Laughable experiences with old gates, coyotes, badgers, spiders, javalinas and a large Diamondback Rattler as Indian friends and neighbors guided George through comical mishaps; windmill falling, thrown from his horse and deadly murky sand pits along the Gila River.
Born in Arizona but raised on the east coast. His Apache father taught his son the value of inner peace. His rodeo queen mother involved in a "declared fatal accident" while working for the DEA. George accepted his dad's death but not his mother's. He could feel the difference.
With successful investments, George returned to Arizona, bought what most say a worthless desert ranch and a no count horse. The abandoned ranch had become a drug storage and exchange site. The DEA was present but the Pima Indian Police were not so sure if that helped.

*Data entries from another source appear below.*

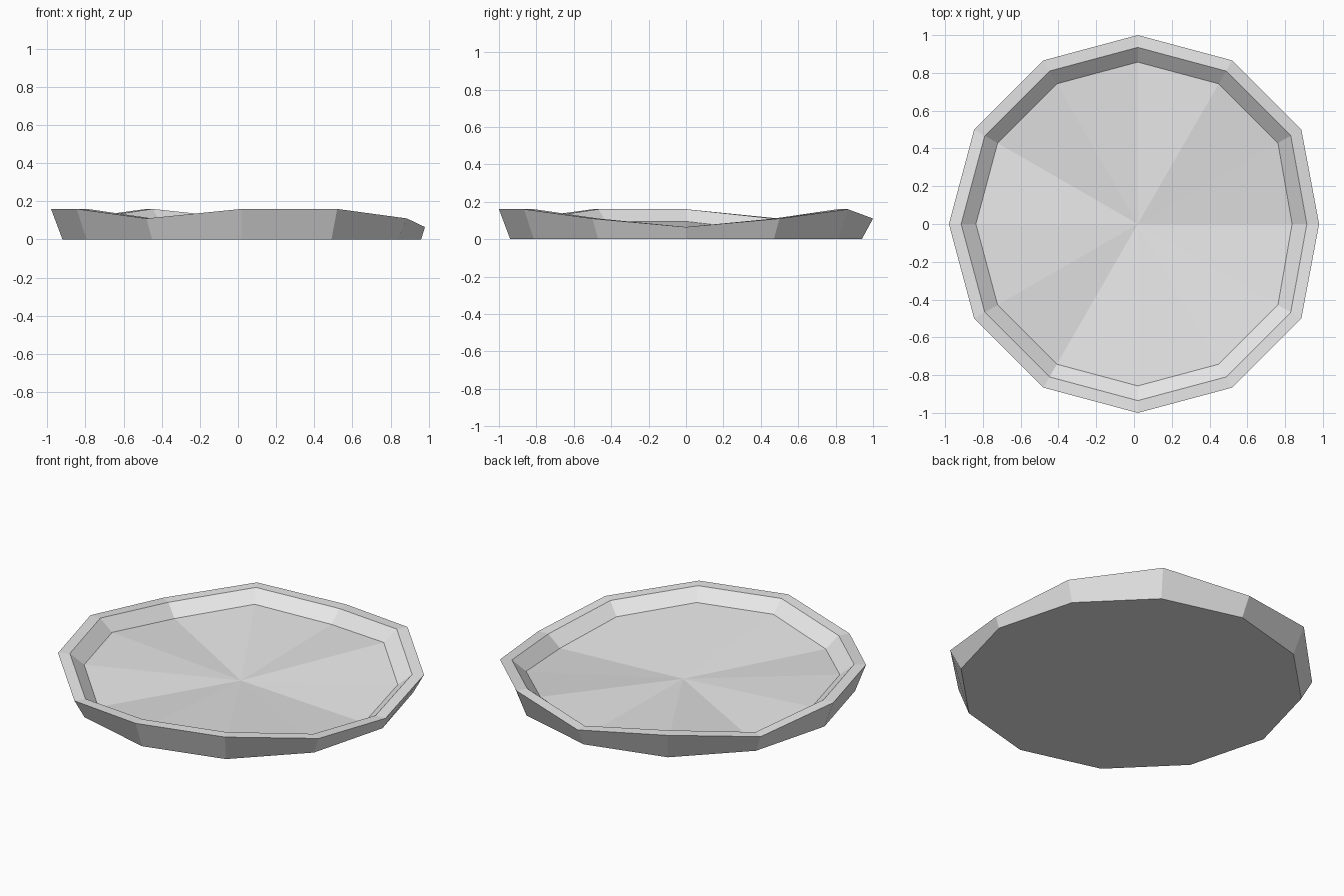
import bpy, bmesh, math

cube = bpy.data.objects.get("Cube")
if cube:
    bpy.data.objects.remove(cube, do_unlink=True)

SIDES = 12
CENTRE_X = 0.02
HIGH, MID, LOW = 0.16, 0.11, 0.065
WALL_DROP = 0.065

# Uneven rim heights, counter-clockwise from +x
rim_heights = [LOW, MID, HIGH, MID, HIGH, MID,
               HIGH, HIGH, MID, HIGH, HIGH, MID]

grey = bpy.data.materials.new("light_grey")
grey.use_nodes = True
colour = (0.8, 0.8, 0.8, 1)
grey.diffuse_color = colour
grey.node_tree.nodes["Principled BSDF"].inputs["Base Color"].default_value = colour

bm = bmesh.new()


def ring(radius, heights, dent=0.0):
    """One loop of corners; the lowest corner is pulled inward by dent."""
    verts = []
    for i, z in enumerate(heights):
        a = 2 * math.pi * i / SIDES
        r = radius - (dent if i == 0 else 0)
        verts.append(bm.verts.new((CENTRE_X + r * math.cos(a), r * math.sin(a), z)))
    return verts


def bridge(lower, upper):
    for i in range(SIDES):
        j = (i + 1) % SIDES
        bm.faces.new((lower[i], lower[j], upper[j], upper[i]))


# Base, outer edge, inner edge and floor edge of the dish
floor_heights = [h - WALL_DROP for h in rim_heights]
base = ring(0.94, [0] * SIDES)
outer = ring(1.0, rim_heights, 0.04)
inner = ring(0.935, rim_heights, 0.04)
floor = ring(0.857, floor_heights, 0.04)

bm.faces.new(base[::-1])
bridge(base, outer)
bridge(outer, inner)
bridge(inner, floor)

# Shallow faceted floor meeting at a low middle
middle = bm.verts.new((CENTRE_X, 0, 0.035))
for i in range(SIDES):
    bm.faces.new((floor[i], floor[(i + 1) % SIDES], middle))

mesh = bpy.data.meshes.new("shallow_dish")
bm.to_mesh(mesh)
bm.free()
mesh.materials.append(grey)
dish = bpy.data.objects.new("shallow_dish", mesh)
bpy.context.collection.objects.link(dish)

George with his four-wheel drive saved an Indian family during a raging flood, which endeared him to tribal leaders, police and Indian families. Bapchule opened George's spiritual eyes.
With assistance from friends, marksmen, cowboys and the Pima Indian police, what was thought lost was found. Evil found fate in the Arizona desert and George with "Chupa Rosa" rode happily into the Arizona sunset.